• SOURCE RECORDS
#####
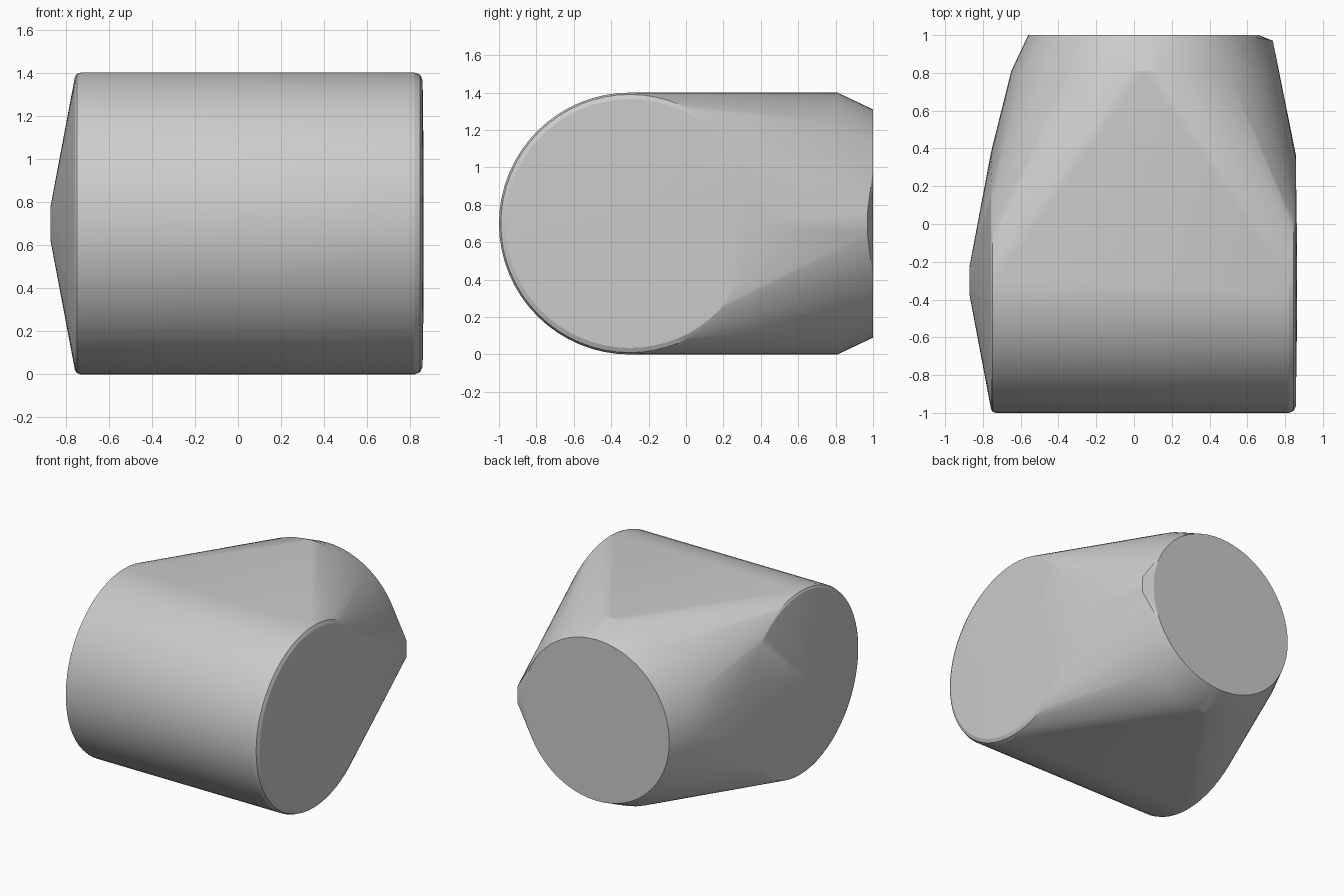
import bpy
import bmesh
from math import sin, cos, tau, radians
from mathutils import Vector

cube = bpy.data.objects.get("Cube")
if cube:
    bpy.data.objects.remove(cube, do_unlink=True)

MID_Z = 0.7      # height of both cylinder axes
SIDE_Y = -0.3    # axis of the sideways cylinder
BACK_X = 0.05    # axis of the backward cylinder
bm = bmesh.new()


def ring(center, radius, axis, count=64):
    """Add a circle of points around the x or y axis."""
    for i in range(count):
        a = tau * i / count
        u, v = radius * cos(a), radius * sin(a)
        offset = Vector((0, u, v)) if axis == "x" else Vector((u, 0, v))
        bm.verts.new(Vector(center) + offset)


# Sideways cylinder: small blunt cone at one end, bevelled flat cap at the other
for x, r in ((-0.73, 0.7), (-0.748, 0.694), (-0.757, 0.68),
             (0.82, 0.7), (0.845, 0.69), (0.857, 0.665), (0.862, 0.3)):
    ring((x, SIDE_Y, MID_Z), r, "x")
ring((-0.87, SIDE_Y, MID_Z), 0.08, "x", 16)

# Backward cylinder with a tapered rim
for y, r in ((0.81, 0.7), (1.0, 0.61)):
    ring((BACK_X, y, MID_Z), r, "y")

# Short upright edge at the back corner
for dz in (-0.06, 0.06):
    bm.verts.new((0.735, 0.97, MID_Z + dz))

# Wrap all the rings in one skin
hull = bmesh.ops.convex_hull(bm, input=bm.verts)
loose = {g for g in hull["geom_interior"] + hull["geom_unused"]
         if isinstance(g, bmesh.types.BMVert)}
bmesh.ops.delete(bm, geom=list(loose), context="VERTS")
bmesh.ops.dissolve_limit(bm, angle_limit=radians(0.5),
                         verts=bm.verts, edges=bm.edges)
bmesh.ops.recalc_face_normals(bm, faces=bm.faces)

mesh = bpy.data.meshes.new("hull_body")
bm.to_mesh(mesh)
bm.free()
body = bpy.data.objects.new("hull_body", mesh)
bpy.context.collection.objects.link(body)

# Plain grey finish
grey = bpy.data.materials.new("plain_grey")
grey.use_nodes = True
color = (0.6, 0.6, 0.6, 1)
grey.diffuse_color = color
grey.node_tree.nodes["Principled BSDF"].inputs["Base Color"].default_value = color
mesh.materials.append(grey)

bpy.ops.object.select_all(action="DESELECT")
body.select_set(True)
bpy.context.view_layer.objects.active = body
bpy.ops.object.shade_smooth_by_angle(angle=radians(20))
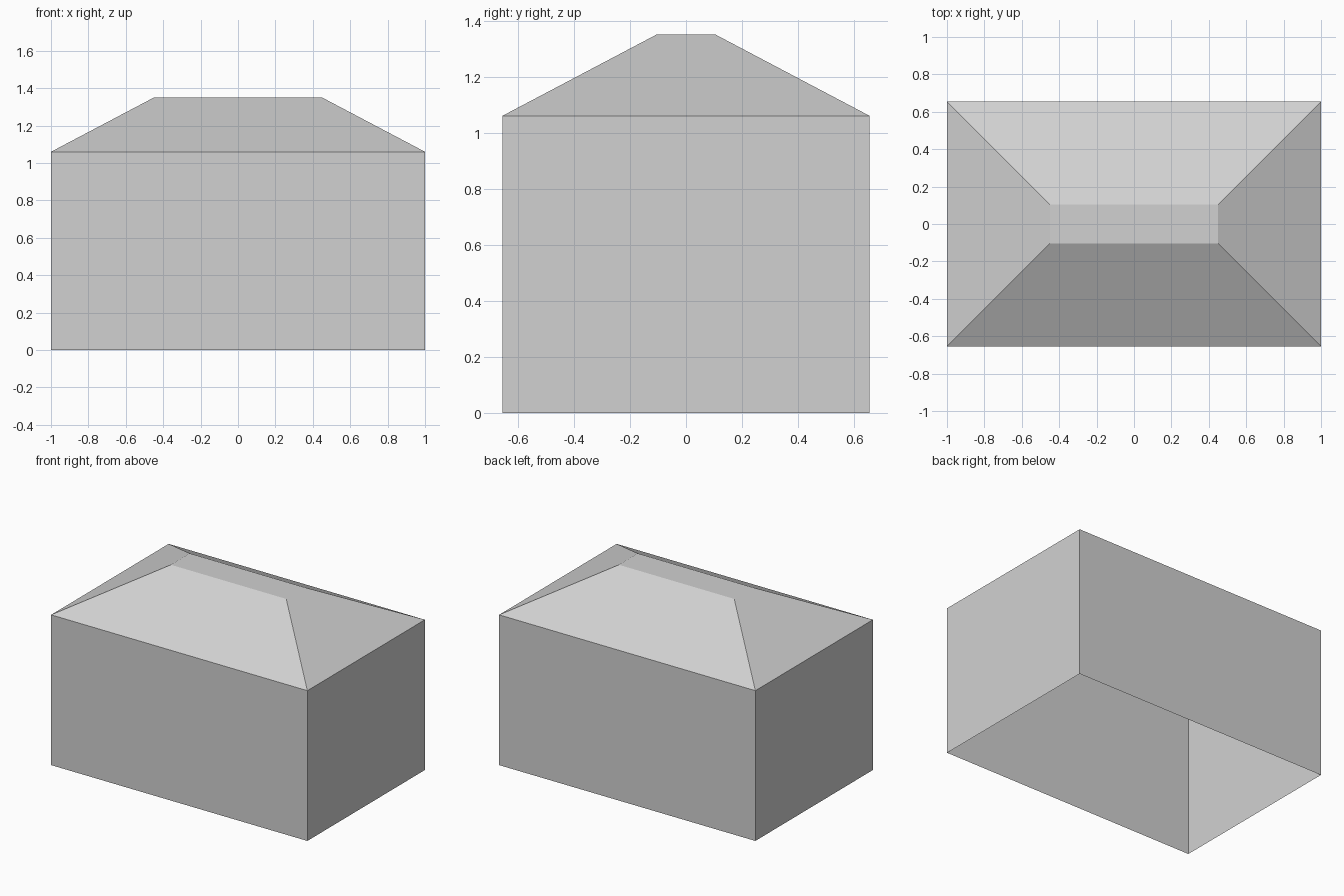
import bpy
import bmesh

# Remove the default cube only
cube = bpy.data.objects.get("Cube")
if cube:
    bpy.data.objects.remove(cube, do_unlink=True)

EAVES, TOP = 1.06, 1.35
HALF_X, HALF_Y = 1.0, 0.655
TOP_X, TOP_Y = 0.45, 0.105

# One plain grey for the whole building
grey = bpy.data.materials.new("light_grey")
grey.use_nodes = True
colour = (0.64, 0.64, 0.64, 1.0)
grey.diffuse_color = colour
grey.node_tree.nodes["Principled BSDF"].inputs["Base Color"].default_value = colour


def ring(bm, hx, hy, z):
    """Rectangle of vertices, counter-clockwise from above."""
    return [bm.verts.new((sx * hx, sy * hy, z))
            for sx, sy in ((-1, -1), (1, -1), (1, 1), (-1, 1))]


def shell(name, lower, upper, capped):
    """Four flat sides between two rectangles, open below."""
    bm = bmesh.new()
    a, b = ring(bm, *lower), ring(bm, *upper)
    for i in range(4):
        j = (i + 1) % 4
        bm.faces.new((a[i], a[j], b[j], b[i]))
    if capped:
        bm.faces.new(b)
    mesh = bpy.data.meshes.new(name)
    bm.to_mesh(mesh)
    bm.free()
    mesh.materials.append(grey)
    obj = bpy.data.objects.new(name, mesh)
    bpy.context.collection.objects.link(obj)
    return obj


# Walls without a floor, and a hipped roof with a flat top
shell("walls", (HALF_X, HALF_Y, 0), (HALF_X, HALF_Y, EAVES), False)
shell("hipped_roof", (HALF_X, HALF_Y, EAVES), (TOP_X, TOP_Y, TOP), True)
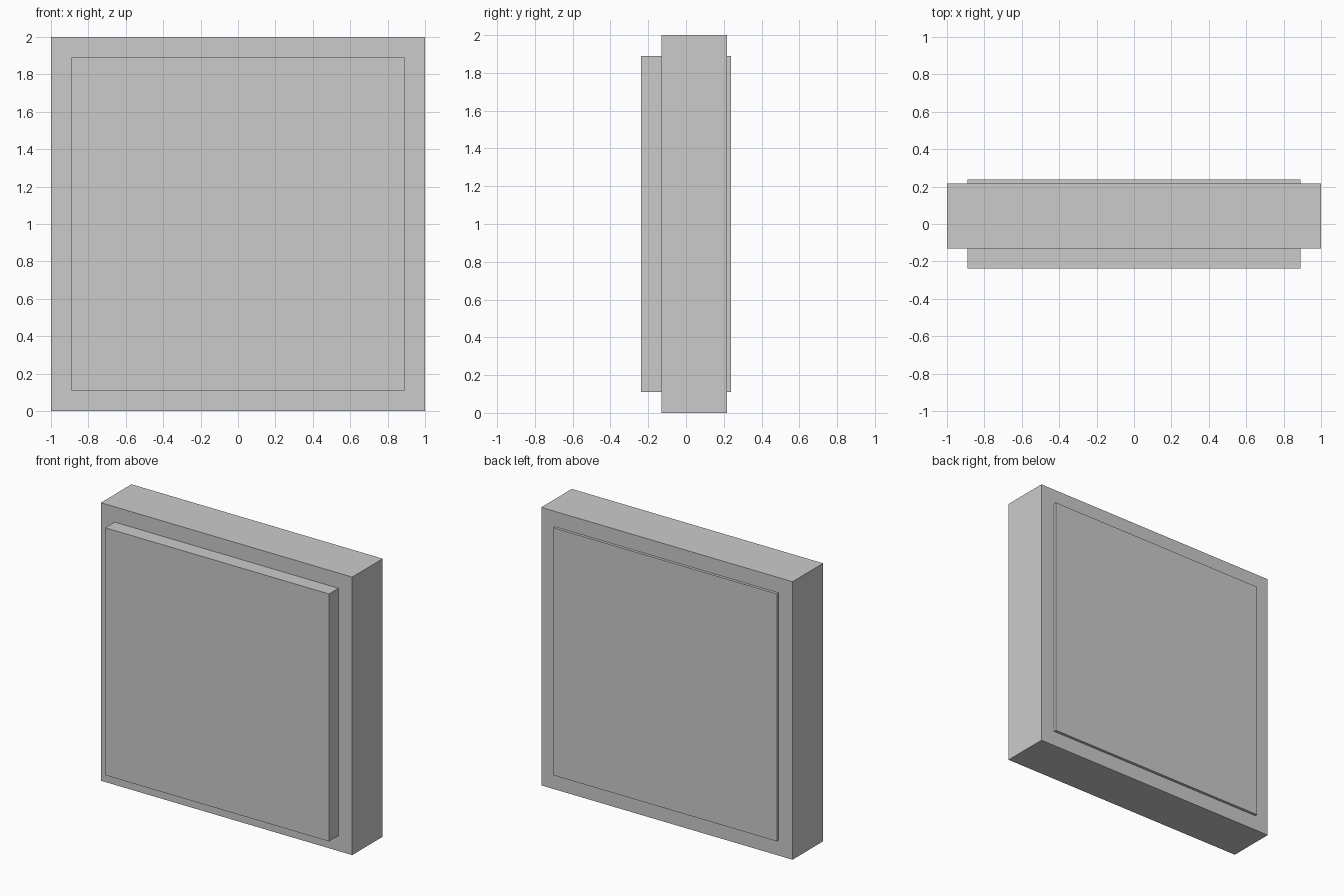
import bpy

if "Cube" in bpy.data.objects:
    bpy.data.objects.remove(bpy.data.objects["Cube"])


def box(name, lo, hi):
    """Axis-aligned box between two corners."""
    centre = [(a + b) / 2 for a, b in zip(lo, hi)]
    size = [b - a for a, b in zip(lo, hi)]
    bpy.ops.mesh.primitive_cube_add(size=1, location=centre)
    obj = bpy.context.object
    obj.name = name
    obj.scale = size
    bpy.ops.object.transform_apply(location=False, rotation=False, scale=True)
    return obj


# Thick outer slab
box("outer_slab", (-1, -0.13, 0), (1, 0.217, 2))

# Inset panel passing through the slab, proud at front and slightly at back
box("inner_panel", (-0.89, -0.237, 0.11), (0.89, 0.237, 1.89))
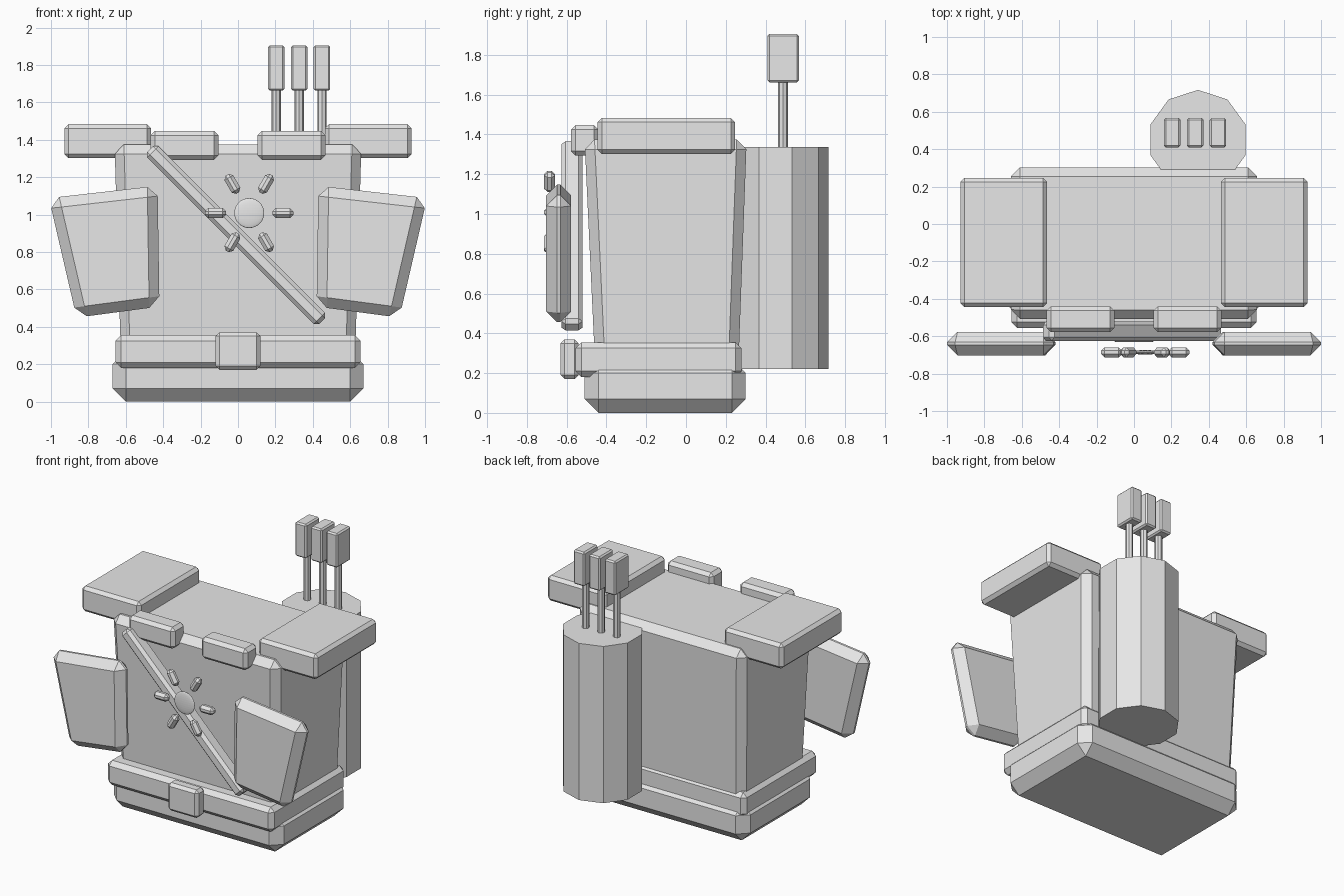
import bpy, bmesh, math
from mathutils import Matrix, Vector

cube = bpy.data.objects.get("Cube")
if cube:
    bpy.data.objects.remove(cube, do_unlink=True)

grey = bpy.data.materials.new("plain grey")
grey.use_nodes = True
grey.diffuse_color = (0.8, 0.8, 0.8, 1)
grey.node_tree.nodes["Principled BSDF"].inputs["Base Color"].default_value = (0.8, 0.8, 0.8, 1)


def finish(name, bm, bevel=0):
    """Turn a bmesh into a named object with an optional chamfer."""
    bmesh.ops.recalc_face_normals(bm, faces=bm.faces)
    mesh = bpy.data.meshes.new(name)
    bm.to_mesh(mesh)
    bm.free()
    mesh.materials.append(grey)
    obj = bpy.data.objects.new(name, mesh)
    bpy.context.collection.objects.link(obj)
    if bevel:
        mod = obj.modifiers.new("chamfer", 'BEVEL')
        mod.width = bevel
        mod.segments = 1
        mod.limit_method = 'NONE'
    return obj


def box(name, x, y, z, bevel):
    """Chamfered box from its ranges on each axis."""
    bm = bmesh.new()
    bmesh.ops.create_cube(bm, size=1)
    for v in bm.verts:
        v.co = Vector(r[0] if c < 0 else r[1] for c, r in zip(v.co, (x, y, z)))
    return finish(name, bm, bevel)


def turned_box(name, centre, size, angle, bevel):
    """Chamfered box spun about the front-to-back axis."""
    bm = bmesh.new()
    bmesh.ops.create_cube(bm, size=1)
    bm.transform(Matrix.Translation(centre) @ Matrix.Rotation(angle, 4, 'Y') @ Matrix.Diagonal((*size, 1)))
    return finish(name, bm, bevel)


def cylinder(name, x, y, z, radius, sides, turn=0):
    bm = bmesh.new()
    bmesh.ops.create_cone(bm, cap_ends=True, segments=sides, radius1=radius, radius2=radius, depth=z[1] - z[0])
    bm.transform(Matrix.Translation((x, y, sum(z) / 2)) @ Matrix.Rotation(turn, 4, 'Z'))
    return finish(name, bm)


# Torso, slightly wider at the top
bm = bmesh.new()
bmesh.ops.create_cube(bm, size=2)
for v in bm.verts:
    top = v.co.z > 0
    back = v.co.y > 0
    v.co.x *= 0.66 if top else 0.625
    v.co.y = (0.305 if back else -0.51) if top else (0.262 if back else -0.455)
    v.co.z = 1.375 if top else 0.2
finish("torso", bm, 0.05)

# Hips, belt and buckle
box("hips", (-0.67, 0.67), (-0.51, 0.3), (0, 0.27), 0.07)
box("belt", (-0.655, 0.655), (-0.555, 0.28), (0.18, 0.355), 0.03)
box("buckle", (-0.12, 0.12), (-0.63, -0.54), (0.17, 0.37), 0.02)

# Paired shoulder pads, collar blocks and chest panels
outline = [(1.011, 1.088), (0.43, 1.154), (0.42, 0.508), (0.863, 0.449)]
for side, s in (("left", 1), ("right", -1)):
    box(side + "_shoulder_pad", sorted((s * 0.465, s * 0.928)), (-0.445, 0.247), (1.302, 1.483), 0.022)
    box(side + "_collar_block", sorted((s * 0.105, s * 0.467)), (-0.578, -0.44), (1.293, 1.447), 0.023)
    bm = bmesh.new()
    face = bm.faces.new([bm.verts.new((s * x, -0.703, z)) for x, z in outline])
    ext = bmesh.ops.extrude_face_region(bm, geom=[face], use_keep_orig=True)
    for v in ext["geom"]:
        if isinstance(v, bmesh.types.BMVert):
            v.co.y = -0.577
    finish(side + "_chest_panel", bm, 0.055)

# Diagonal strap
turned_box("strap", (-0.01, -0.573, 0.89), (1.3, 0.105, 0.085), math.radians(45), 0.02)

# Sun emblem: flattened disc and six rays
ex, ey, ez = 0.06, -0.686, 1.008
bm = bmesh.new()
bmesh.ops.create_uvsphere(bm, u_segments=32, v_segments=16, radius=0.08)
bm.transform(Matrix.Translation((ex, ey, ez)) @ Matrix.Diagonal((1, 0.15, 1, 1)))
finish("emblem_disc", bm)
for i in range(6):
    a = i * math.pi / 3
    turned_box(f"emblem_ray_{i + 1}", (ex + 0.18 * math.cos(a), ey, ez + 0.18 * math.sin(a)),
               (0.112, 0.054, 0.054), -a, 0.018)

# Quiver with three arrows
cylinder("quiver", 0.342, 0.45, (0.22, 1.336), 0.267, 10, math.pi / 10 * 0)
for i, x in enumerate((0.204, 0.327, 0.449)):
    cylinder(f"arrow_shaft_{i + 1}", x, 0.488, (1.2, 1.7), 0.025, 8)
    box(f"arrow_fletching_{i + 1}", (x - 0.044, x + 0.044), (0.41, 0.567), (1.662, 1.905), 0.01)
#####
• ACTION ITEM
Reproducing the whole listing above is not the task. Copy exactly only the lines from the one with "(0, 0.27), 0.07)" to the one with "# Paired shoulder", both kept.

• RESPONSE TO THIS EXERCISE
box("hips", (-0.67, 0.67), (-0.51, 0.3), (0, 0.27), 0.07)
box("belt", (-0.655, 0.655), (-0.555, 0.28), (0.18, 0.355), 0.03)
box("buckle", (-0.12, 0.12), (-0.63, -0.54), (0.17, 0.37), 0.02)

# Paired shoulder pads, collar blocks and chest panels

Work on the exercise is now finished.